----- Exercise data
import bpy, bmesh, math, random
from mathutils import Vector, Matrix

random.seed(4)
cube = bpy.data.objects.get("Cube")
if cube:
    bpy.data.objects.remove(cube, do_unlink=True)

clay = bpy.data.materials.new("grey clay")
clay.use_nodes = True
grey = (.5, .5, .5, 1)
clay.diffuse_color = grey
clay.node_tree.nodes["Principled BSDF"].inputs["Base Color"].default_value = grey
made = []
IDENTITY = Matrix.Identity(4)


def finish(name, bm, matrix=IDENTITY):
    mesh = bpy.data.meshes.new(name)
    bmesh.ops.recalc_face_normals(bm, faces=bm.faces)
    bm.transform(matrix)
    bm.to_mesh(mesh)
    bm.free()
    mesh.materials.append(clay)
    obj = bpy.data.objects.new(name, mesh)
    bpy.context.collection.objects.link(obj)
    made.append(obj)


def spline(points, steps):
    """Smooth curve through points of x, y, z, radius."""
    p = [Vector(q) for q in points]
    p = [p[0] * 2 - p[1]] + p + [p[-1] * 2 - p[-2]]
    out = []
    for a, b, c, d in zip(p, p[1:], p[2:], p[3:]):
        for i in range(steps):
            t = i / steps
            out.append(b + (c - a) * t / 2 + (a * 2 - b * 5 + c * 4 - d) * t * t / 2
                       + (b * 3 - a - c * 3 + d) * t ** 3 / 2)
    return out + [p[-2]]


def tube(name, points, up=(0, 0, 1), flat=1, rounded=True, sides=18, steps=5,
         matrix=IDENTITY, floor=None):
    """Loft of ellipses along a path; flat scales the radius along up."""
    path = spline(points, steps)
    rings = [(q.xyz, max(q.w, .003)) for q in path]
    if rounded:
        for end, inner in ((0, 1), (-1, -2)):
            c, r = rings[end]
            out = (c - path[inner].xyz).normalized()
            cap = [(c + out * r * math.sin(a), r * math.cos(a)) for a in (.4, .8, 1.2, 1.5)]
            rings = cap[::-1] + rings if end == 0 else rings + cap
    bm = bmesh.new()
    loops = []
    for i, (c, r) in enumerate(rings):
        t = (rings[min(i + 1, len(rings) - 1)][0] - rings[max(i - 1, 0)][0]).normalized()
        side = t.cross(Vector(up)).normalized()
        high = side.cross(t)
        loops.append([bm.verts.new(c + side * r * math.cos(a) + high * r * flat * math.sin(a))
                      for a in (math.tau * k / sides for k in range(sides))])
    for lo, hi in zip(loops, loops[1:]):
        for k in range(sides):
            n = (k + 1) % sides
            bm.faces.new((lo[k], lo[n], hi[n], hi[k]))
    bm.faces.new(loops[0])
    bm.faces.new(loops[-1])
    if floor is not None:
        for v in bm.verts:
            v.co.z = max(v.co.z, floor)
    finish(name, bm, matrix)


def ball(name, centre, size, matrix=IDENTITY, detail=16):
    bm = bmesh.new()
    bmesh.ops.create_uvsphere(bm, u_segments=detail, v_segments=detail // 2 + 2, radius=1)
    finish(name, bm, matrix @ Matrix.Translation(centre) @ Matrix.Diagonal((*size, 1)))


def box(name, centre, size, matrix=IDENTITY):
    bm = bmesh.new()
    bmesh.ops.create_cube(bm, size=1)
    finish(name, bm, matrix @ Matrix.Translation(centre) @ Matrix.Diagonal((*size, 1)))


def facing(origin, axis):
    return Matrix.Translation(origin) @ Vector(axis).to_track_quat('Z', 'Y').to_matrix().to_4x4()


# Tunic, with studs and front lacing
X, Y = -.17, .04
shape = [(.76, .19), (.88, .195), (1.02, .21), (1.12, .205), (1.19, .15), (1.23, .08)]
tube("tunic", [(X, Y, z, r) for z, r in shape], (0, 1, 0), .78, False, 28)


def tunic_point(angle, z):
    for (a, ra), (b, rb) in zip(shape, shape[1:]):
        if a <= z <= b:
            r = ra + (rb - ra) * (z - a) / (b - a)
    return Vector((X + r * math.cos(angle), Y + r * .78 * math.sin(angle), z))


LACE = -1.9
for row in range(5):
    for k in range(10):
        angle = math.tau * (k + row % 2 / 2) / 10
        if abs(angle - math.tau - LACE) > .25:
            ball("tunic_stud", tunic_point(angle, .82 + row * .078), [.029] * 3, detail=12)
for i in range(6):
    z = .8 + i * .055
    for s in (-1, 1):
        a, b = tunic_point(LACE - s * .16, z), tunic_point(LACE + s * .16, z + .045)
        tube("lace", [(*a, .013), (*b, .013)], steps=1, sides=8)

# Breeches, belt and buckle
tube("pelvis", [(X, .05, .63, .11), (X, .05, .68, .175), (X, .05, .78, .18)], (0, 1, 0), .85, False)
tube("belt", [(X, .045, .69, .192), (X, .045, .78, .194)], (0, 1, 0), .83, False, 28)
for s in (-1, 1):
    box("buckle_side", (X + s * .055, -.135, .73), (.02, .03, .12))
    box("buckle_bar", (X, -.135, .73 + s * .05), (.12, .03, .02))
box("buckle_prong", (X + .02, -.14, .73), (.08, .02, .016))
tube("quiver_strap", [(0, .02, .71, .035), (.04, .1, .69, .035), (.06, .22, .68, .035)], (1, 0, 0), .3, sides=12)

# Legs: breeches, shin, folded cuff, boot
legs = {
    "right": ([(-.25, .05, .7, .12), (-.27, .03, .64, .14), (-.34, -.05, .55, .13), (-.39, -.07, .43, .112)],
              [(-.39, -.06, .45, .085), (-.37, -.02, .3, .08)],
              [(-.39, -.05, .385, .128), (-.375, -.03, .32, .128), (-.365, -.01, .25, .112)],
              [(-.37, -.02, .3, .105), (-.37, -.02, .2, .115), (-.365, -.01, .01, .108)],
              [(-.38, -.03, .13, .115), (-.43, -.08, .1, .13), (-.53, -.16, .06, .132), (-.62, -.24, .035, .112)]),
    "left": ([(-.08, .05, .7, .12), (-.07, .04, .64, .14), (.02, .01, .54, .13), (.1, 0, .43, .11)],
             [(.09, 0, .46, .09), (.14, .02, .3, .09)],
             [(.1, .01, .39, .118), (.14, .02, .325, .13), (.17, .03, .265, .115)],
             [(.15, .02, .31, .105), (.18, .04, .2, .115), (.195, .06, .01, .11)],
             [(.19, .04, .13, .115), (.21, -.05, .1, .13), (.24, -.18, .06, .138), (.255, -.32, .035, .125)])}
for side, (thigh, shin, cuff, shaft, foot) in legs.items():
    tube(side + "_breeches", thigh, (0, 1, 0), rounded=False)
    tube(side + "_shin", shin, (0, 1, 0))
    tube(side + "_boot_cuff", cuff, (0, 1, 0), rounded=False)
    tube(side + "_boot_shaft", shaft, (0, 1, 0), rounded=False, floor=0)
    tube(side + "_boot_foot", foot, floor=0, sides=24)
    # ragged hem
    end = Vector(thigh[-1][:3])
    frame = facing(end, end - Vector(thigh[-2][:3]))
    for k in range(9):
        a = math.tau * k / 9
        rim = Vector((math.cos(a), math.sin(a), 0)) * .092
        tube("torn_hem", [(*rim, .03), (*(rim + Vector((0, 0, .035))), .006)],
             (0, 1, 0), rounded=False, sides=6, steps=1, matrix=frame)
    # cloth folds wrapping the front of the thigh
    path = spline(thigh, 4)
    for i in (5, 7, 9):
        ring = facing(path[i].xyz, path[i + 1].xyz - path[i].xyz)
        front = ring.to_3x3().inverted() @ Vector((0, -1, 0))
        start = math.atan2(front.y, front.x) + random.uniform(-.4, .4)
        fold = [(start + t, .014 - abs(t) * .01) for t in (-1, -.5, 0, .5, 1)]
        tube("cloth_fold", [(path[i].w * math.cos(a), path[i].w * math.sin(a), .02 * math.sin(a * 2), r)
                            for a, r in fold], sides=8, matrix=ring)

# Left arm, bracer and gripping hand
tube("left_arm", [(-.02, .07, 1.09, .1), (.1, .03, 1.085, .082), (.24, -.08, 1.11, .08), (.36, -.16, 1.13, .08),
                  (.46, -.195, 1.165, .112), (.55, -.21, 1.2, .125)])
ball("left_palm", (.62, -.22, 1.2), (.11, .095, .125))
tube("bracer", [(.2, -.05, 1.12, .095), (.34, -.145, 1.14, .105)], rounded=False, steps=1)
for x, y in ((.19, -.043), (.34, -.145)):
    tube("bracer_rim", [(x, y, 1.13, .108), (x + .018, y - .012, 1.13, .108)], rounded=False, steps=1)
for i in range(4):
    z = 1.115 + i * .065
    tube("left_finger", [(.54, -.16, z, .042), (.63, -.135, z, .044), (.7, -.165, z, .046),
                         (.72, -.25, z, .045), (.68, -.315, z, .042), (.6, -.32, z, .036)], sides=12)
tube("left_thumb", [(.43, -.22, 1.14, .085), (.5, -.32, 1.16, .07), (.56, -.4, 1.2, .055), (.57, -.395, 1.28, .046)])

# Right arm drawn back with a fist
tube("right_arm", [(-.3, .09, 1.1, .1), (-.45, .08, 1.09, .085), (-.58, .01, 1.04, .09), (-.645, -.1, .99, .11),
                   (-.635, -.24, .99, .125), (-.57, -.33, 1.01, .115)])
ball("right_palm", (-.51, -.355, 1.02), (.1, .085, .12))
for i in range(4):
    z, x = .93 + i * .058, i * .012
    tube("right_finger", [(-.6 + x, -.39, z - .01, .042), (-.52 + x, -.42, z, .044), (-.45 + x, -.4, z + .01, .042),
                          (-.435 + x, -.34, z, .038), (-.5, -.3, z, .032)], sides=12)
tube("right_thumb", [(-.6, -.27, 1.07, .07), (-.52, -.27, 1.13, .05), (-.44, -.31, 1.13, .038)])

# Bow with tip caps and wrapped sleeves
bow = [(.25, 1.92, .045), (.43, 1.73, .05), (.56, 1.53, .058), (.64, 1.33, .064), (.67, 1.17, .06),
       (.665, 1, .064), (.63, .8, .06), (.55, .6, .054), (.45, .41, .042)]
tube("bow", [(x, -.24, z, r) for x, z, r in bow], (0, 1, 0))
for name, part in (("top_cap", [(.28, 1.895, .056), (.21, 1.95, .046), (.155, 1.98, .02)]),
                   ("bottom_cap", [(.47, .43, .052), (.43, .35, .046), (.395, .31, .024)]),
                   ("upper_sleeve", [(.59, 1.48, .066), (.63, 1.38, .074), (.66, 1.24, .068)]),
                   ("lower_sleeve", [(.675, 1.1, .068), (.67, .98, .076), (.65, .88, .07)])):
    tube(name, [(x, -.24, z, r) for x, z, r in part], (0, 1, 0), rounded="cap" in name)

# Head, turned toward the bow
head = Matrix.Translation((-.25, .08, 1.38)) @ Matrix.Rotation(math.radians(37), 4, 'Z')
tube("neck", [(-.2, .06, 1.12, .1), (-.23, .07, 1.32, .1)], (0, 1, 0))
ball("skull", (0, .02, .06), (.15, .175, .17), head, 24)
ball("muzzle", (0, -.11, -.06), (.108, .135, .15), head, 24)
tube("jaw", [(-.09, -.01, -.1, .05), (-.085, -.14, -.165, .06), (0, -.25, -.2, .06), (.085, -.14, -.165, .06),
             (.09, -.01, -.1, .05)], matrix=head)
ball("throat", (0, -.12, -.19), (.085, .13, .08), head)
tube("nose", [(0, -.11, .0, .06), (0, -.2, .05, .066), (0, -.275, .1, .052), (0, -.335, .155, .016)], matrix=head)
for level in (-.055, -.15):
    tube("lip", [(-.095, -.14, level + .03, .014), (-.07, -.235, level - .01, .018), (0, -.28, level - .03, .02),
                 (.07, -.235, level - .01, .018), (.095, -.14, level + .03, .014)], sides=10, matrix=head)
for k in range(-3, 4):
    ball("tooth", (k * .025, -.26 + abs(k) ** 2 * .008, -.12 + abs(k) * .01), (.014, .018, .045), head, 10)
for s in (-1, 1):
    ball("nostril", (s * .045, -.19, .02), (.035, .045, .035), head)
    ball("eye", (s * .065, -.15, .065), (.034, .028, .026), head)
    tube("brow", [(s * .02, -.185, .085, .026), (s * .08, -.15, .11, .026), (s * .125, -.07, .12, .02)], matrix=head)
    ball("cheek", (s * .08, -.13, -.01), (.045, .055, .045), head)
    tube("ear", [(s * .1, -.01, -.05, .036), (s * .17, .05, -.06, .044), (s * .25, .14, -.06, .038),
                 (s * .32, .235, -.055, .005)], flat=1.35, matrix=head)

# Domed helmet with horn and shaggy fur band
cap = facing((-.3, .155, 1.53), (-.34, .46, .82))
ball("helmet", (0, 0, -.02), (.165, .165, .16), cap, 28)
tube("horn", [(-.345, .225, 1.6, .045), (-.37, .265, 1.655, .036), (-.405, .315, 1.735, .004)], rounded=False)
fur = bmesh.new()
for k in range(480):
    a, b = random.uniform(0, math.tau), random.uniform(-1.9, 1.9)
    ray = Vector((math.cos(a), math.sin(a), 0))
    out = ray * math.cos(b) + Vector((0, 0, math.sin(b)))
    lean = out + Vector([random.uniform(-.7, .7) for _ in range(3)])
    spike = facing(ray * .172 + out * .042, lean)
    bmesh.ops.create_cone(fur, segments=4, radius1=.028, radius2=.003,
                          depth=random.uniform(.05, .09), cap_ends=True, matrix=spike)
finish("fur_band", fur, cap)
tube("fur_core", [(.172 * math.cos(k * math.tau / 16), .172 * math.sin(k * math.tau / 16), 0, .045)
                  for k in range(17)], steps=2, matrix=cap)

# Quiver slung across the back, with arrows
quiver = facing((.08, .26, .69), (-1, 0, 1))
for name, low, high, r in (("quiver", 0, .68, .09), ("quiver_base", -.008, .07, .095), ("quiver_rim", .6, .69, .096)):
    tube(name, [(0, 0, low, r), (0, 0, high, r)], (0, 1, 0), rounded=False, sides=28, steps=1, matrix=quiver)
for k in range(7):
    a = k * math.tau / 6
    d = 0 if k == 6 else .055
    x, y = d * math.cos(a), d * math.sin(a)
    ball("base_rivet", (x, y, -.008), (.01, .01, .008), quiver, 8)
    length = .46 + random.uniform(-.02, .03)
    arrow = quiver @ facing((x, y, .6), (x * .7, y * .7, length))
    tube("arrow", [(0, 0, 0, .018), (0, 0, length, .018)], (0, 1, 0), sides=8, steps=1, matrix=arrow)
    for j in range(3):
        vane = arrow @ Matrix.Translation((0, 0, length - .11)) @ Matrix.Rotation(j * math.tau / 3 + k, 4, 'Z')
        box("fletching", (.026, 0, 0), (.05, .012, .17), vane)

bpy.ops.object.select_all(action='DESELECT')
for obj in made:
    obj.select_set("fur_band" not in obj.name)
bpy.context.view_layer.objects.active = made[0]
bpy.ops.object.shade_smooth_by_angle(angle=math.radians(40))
----------
• **Goal of the exercise**: Only lines containing the word "steps" should appear in the answer, and every such line from the records above must be there.

• **Solution**:
def spline(points, steps):
        for i in range(steps):
            t = i / steps
def tube(name, points, up=(0, 0, 1), flat=1, rounded=True, sides=18, steps=5,
    path = spline(points, steps)
        tube("lace", [(*a, .013), (*b, .013)], steps=1, sides=8)
             (0, 1, 0), rounded=False, sides=6, steps=1, matrix=frame)
tube("bracer", [(.2, -.05, 1.12, .095), (.34, -.145, 1.14, .105)], rounded=False, steps=1)
    tube("bracer_rim", [(x, y, 1.13, .108), (x + .018, y - .012, 1.13, .108)], rounded=False, steps=1)
                  for k in range(17)], steps=2, matrix=cap)
    tube(name, [(0, 0, low, r), (0, 0, high, r)], (0, 1, 0), rounded=False, sides=28, steps=1, matrix=quiver)
    tube("arrow", [(0, 0, 0, .018), (0, 0, length, .018)], (0, 1, 0), sides=8, steps=1, matrix=arrow)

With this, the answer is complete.